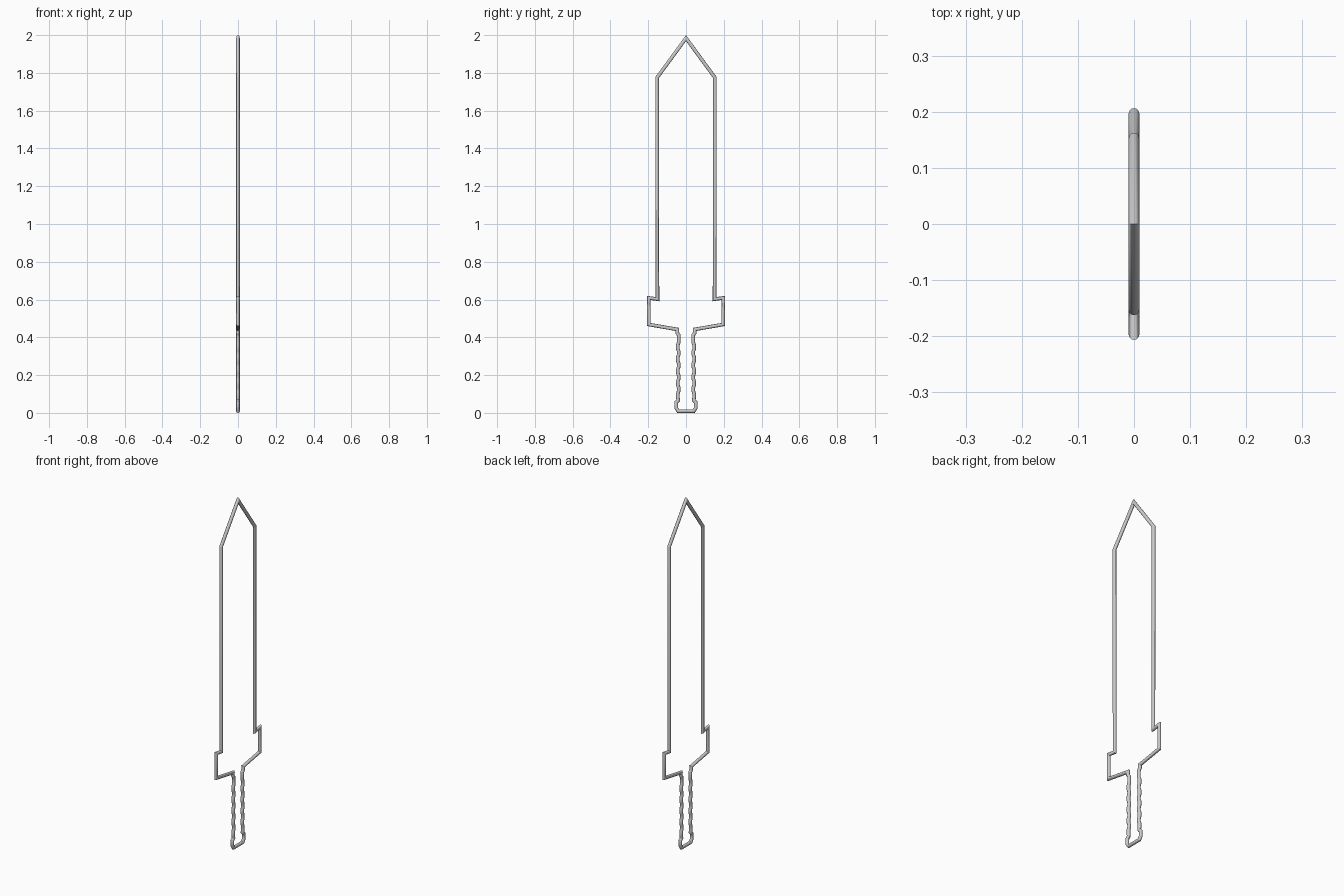
import bpy, bmesh, math
from mathutils import Vector

if "Cube" in bpy.data.objects:
    bpy.data.objects.remove(bpy.data.objects["Cube"])

RADIUS, SIDES = 0.0095, 12

# Half outline in (y, z), from the tip down to the pommel
blade = [(0.153, 1.775), (0.151, 0.602)]
guard = [(0.197, 0.609), (0.197, 0.468), (0.046, 0.442)]
grip = [(0.047, 0.424), (0.038, 0.412)]
for i in range(5):
    z = 0.36 - i * 0.064
    grip += [(0.038, z + 0.014), (0.043, z), (0.043, z - 0.022), (0.038, z - 0.036)]
grip = grip[:-1]
pommel = [(0.041, 0.066), (0.052, 0.056), (0.052, 0.026), (0.041, 0.0095)]
half = blade + guard + grip + pommel
outline = [(0, 1.984)] + half + [(-y, z) for y, z in reversed(half)]


def closed_tube(name, points):
    """Sweep a round section along a closed path in the YZ plane, mitring corners."""
    pts = [Vector((0, y, z)) for y, z in points]
    n = len(pts)
    bm = bmesh.new()
    rings = []
    for i, p in enumerate(pts):
        a = (p - pts[i - 1]).normalized()
        b = (pts[(i + 1) % n] - p).normalized()
        t = (a + b).normalized()
        side = Vector((0, -t.z, t.y)) / max(t.dot(a), 0.5)
        ring = []
        for k in range(SIDES):
            ang = 2 * math.pi * k / SIDES
            offset = Vector((math.cos(ang), 0, 0)) + side * math.sin(ang)
            ring.append(bm.verts.new(p + offset * RADIUS))
        rings.append(ring)
    for i in range(n):
        r, s = rings[i], rings[(i + 1) % n]
        for k in range(SIDES):
            m = (k + 1) % SIDES
            bm.faces.new((r[k], r[m], s[m], s[k]))
    bmesh.ops.recalc_face_normals(bm, faces=bm.faces)
    mesh = bpy.data.meshes.new(name)
    bm.to_mesh(mesh)
    bm.free()
    obj = bpy.data.objects.new(name, mesh)
    bpy.context.collection.objects.link(obj)
    bpy.context.view_layer.objects.active = obj
    obj.select_set(True)
    bpy.ops.object.shade_smooth_by_angle(angle=math.radians(35))
    return obj


# Sword outline made of one bent tube
closed_tube("sword_outline", outline)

________

What the task requires |
Would you repeat, exactly and with nothing added, every line from the line containing "bpy.context.collection.objects.link(obj)" through the last line of the records above?

Your response |
    bpy.context.collection.objects.link(obj)
    bpy.context.view_layer.objects.active = obj
    obj.select_set(True)
    bpy.ops.object.shade_smooth_by_angle(angle=math.radians(35))
    return obj


# Sword outline made of one bent tube
closed_tube("sword_outline", outline)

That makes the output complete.